In many respects Satchel Paige was to Negro League baseball what Babe Ruth was to the majors -- a rare combination of talent and personality that captured the imagination of fans across America. Paige's unique brand of showmanship combined with his remarkable skills on the mound to fill ballparks everywhere and keep the fans coming through the turnstiles through even the darkest days of the Great Depression. So great was the drawing power of Satchel Paige that he was often "loaned" to struggling teams who needed a quick boost in attendance to stay afloat.
The widely traveled Paige began his career with the Chattanooga Black Lookouts in the Negro Southern League in 1926. After passing through Birmingham and Nashville, 1932 found him on the roster of the Pittsburgh Crawfords. His legendary performances with the Crawfords, which often included gawdy 30+ win seasons, established him firmly as black baseball's premier pitcher. Simultaneously, his folksy humor and ability to "spin a yarn" made him the darling of black sportswriters, establishing him as black baseball's premier personality.
Though records are incomplete, Paige is often credited with having recorded more than 300 career shutouts -- not wins, shutouts!

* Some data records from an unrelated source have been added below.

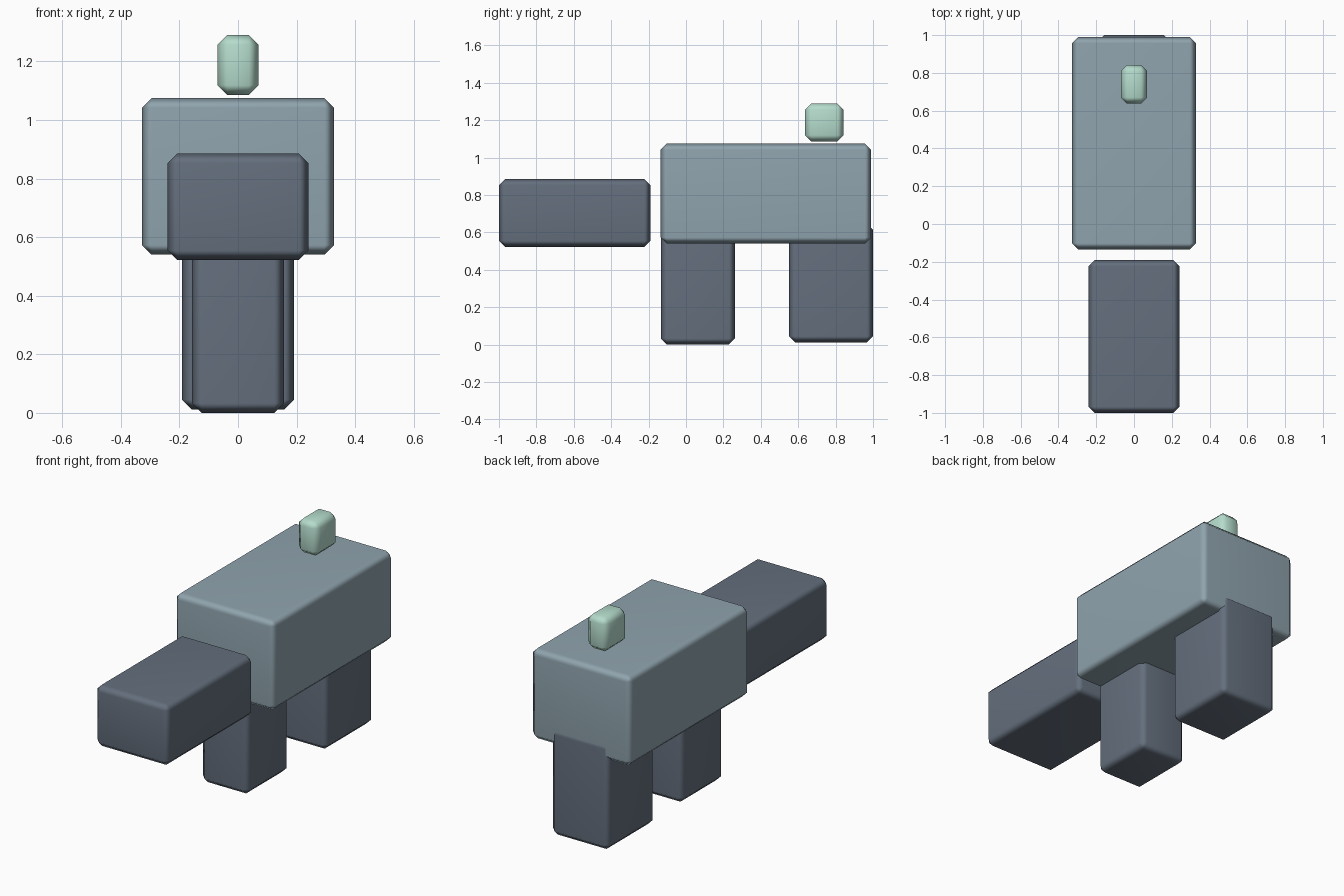
import bpy
import math

if "Cube" in bpy.data.objects:
    bpy.data.objects.remove(bpy.data.objects["Cube"])


def material(name, srgb):
    m = bpy.data.materials.new(name)
    lin = [((c / 255 + 0.055) / 1.055) ** 2.4 for c in srgb]
    m.diffuse_color = (*lin, 1)
    m.use_nodes = True
    m.node_tree.nodes["Principled BSDF"].inputs["Base Color"].default_value = m.diffuse_color
    return m


slate = material("dark slate", (100, 111, 125))
grey = material("blue grey", (144, 164, 174))
mint = material("pale mint", (181, 220, 205))


def block(name, half_x, y, z, mat, bevel=0.033):
    """Chamfered, softly shaded box centred on x = 0."""
    bpy.ops.mesh.primitive_cube_add(
        size=1, location=(0, sum(y) / 2, sum(z) / 2))
    ob = bpy.context.object
    ob.name = name
    ob.scale = (2 * half_x, y[1] - y[0], z[1] - z[0])
    bpy.ops.object.transform_apply(location=False, rotation=False, scale=True)
    ob.data.materials.append(mat)
    bpy.ops.object.shade_smooth()
    mod = ob.modifiers.new("chamfer", 'BEVEL')
    mod.width = bevel
    mod.segments = 1
    mod.limit_method = 'ANGLE'
    mod.angle_limit = math.radians(30)
    ob.modifiers.new("flat_faces", 'WEIGHTED_NORMAL')
    return ob


# torso and separate head
block("body", 0.328, (-0.135, 0.99), (0.54, 1.075), grey)
block("head", 0.241, (-1.0, -0.19), (0.522, 0.886), slate)
# legs, sunk into the torso
block("front_leg", 0.157, (-0.134, 0.262), (0.0, 0.64), slate)
block("back_leg", 0.191, (0.55, 1.0), (0.012, 0.646), slate)
# small floating tail block
block("tail", 0.07, (0.637, 0.842), (1.086, 1.29), mint)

His career win total is estimated at well over 1500 games, a figure which includes virtually countless appearances in exhibition games against all levels of competition both in the United States and south of the border.
in 1939 Paige began a nine-year stint with the Kansas City Monarchs. In this era of his long career he led the Monarchs to four consecutive Negro American League pennants and a Negro World Series championship in 1942. During 1940s Paige also managed to bring himself to the attention of white baseball fans all across America with his legendary exhibition tours pitting Negro League All-Stars against major league competition such as the Bob Feller All-Stars.
At the age of 42 Paige become the oldest rookie in major league history when he joined the Cleveland Indians during the 1948 pennant race. Joining the team late in the year Satchel posted a 6-1 record to help the Indians clinch the American League title and proceed to the World Series. As the "Nifty 50s" came around, Satchel was again in the major leagues with the St. Louis Browns. In 1952-53 he represented the Browns in the major league All-Star game.
In 1971 Satchel Paige became the first Negro League star honored by induction into the National Baseball Hall Of Fame.